Malala Yousufzai Image Credit: Supplied

Sharjah: Pakistani activist Malala Yousufzai will be a key speaker at the second ‘Investing in the Future’ (IIFMENA) conference in Sharjah on October 19-20.

The second IIFMENA conference titled ‘Building the Resilience of Women and Girls in the Arab Region’ is being organised by The Big Heart Foundation (TBHF), a Sharjah-based international humanitarian body in collaboration with the United Nations Entity for Gender Equality and the Empowerment of Women (UN Women).

The conference will provide a platform for discussions highlighting the need to incorporate women and young girls into decision-making through economic empowerment, paying attention to their specific needs in education, skills-training and employment.

The two-day forum will bring together government officials, representatives of international and non-governmental organisations, advocates of gender equality, academics and a number of experts and media personalities from across the world.

“We are eager advocates of our girls’ right to education. The UAE, since its inception, has always stood strongly for this. Educated women are better able to serve their families and nations and can work to a higher capacity to ensure stability and progress in their respective countries,” said Mariam Al Hammadi, director of Salam Ya Seghar — a TBHF initiative.

She pointed out that Malala, the youngest person to receive the Nobel Peace Prize, is a role model for girls and women across the world. “Her fight against the oppressive forces creating roadblocks for female education and empowerment is one of the bravest the world has ever seen. Her determination and insistence in the process to the extent of being shot for her cause not only leaves an imprint on her nation and society but on ours and on societies across the world,” added Al Hammadi.

In 2009, Malala defied the Taliban and demanded that girls be allowed to receive an education in her native Swat Valley in the Khyber Pakhtunkhwa province of northwest Pakistan. She defied the ban issued by the Taliban and continued to go to school along with a few girls who decided to hold on to their right to education. Her streak of defiance came out strongly in an Urdu blog she wrote for the BBC, reaffirming that her thirst for education was stronger than her fear of the Taliban. The blog marked a turning point in Malala’s advocacy, which grew into an international movement.

Commenting on her participation in the conference, Malala expressed her delight for be given the opportunity to talk about the challenges that face girls’ access to education in her country. She highlighted the importance of empowering girls to effectively contribute to developing their communities and stressed that the impressive presence of international attendees at the conference will allow her to make the voices of her peers heard in order to ensure a better future for them.

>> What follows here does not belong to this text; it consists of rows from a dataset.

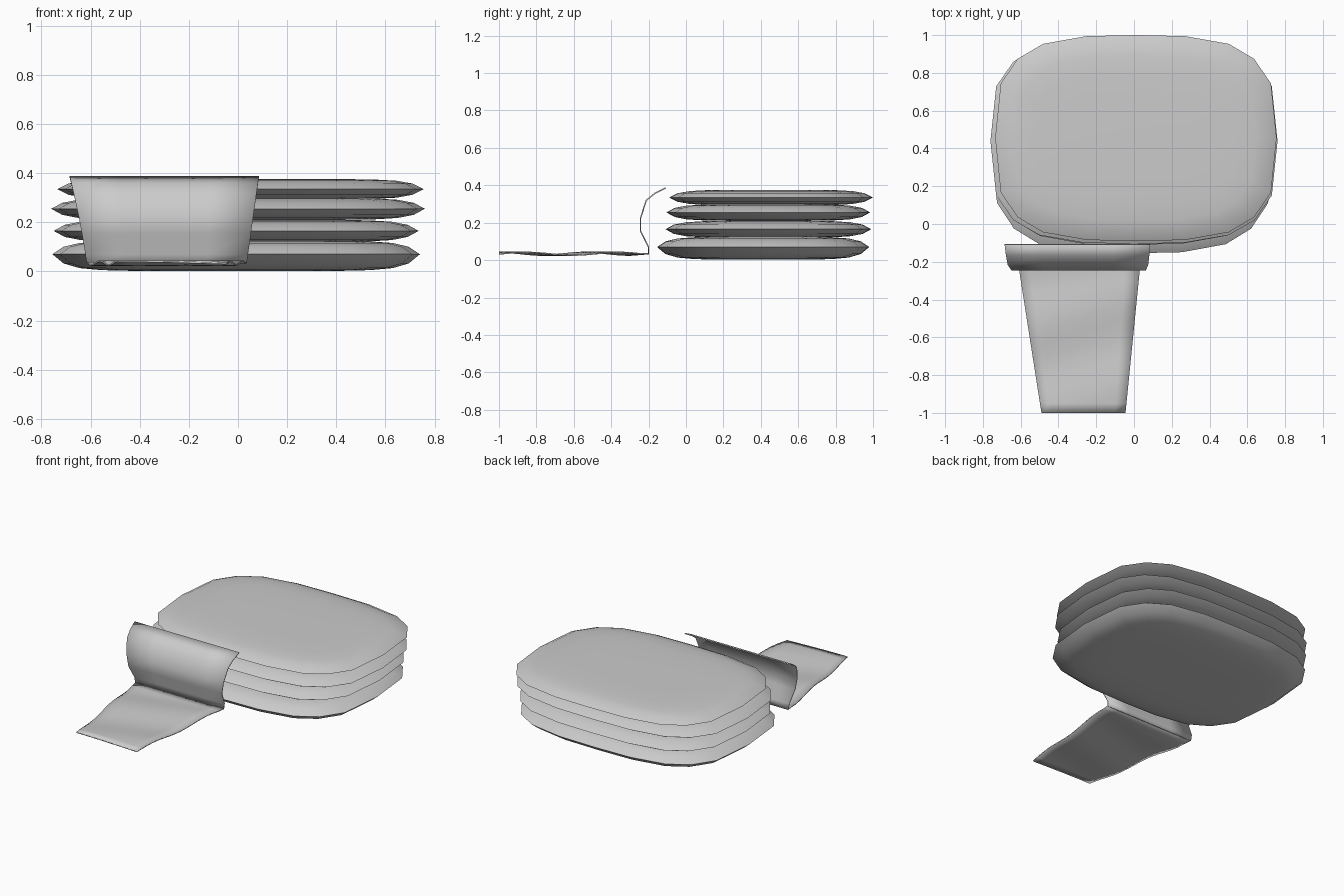
import bpy, bmesh, math

if "Cube" in bpy.data.objects:
    bpy.data.objects.remove(bpy.data.objects["Cube"])


def make_object(name, verts, faces, angle=40):
    mesh = bpy.data.meshes.new(name)
    mesh.from_pydata(verts, [], faces)
    bm = bmesh.new()
    bm.from_mesh(mesh)
    bmesh.ops.recalc_face_normals(bm, faces=bm.faces)
    bm.to_mesh(mesh)
    bm.free()
    ob = bpy.data.objects.new(name, mesh)
    bpy.context.collection.objects.link(ob)
    bpy.ops.object.select_all(action='DESELECT')
    bpy.context.view_layer.objects.active = ob
    ob.select_set(True)
    bpy.ops.object.shade_smooth_by_angle(angle=math.radians(angle))
    return ob


# Rounded cushion outline: one quarter, mirrored round (unit half sizes)
quarter = [(1, 0), (0.96, 0.53), (0.84, 0.77), (0.66, 0.915), (0.35, 0.99)]
half = quarter + [(0, 1)] + [(-x, y) for x, y in reversed(quarter[1:])]
outline = half + [(-x, -y) for x, y in half]

# Rings from bottom to top: (inset from rim, fraction of half height)
rings = [(0.34, -1), (0.20, -0.95), (0.11, -0.83), (0.045, -0.55), (0, 0),
         (0.045, 0.55), (0.11, 0.83), (0.20, 0.95), (0.34, 1)]


def cushion(name, x0, x1, y0, y1, z, down, up):
    cx, cy, hx, hy = (x0 + x1) / 2, (y0 + y1) / 2, (x1 - x0) / 2, (y1 - y0) / 2
    n = len(outline)
    verts, faces = [], []
    for inset, f in rings:
        h = z + f * (up if f > 0 else down)
        verts += [(cx + x * (hx - inset), cy + y * (hy - inset), h) for x, y in outline]
    for r in range(len(rings) - 1):
        for i in range(n):
            j = (i + 1) % n
            faces.append((r * n + i, r * n + j, (r + 1) * n + j, (r + 1) * n + i))
    faces.append(tuple(range(n)))
    faces.append(tuple(range((len(rings) - 1) * n, len(rings) * n)))
    return make_object(name, verts, faces)


# Stack of four cushions, slightly shifted
cushion("cushion_bottom", -0.755, 0.74, -0.155, 0.98, 0.07, 0.068, 0.055)
cushion("cushion_lower_middle", -0.75, 0.735, -0.11, 0.99, 0.165, 0.045, 0.045)
cushion("cushion_upper_middle", -0.76, 0.76, -0.105, 0.985, 0.255, 0.045, 0.044)
cushion("cushion_top", -0.735, 0.755, -0.09, 1.0, 0.335, 0.042, 0.041)


def strip(name, rows, cols, wave):
    verts, faces = [], []
    for y, z, xl, xr in rows:
        for c in range(cols + 1):
            x = xl + (xr - xl) * c / cols
            verts.append((x, y, z + wave(x, y)))
    for r in range(len(rows) - 1):
        for c in range(cols):
            a = r * (cols + 1) + c
            faces.append((a, a + 1, a + cols + 2, a + cols + 1))
    ob = make_object(name, verts, faces)
    mod = ob.modifiers.new("thickness", 'SOLIDIFY')
    mod.thickness = 0.007
    mod.offset = 0
    return ob


# Flat cloth flap on the ground, gently rippled
flat = []
for k in range(17):
    t = k / 16
    flat.append((-1 + 0.8 * t, 0.034, -0.49 - 0.125 * t, -0.045 + 0.08 * t))
strip("cloth_flap", flat, 8,
      lambda x, y: 0.008 * math.sin(13 * y - 4 * x) * min(1, (-0.2 - y) / 0.1))

# Curved upright part of the cloth in front of the stack
profile = [(-0.2, 0.03), (-0.2, 0.07), (-0.243, 0.155), (-0.243, 0.225),
           (-0.212, 0.32), (-0.165, 0.358), (-0.108, 0.386)]
upright = []
for y, z in profile:
    t = (z - 0.03) / 0.356
    upright.append((y, z, -0.615 - 0.05 * t - 0.02 * t * t, 0.035 + 0.05 * t))
strip("cloth_upright", upright, 4, lambda x, y: 0)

The conference’s second edition will also aim to support all women, including refugees and displaced persons, by working to meet their needs and to ensure full rights and justice for them.